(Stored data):

——————

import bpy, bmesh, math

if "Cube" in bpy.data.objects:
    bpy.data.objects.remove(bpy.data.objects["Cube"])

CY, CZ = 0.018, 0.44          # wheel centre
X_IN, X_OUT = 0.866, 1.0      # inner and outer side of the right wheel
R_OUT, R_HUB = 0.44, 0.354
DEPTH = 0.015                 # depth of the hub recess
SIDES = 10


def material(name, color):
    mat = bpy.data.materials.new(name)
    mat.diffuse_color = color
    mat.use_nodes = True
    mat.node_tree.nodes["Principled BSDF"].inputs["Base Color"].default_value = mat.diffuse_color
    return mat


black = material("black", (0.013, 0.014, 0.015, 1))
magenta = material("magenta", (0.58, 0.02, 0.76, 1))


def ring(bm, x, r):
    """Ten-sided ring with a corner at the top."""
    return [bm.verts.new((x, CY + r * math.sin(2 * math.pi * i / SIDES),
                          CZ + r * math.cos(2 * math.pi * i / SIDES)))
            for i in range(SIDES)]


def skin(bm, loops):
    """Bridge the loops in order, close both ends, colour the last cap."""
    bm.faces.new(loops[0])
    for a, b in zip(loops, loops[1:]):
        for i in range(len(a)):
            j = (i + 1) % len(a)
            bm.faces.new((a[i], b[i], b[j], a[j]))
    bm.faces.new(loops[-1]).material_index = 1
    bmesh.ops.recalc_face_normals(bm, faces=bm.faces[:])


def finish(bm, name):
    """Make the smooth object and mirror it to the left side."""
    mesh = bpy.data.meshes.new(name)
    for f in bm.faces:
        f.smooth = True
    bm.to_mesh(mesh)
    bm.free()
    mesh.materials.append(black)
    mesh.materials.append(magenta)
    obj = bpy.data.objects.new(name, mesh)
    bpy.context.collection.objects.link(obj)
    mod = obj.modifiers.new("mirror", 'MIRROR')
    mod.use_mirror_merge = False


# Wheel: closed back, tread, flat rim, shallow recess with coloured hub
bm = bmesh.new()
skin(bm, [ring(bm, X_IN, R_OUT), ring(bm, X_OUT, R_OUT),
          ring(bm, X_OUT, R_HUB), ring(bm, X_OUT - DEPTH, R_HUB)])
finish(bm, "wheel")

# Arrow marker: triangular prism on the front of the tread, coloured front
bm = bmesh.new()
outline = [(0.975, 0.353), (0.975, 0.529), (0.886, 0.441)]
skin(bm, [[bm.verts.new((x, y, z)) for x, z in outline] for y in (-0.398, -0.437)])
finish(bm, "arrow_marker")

——————

(Problem details):
All lines in the records with the string "finish" should be copied out.

(Response box):
def finish(bm, name):
finish(bm, "wheel")
finish(bm, "arrow_marker")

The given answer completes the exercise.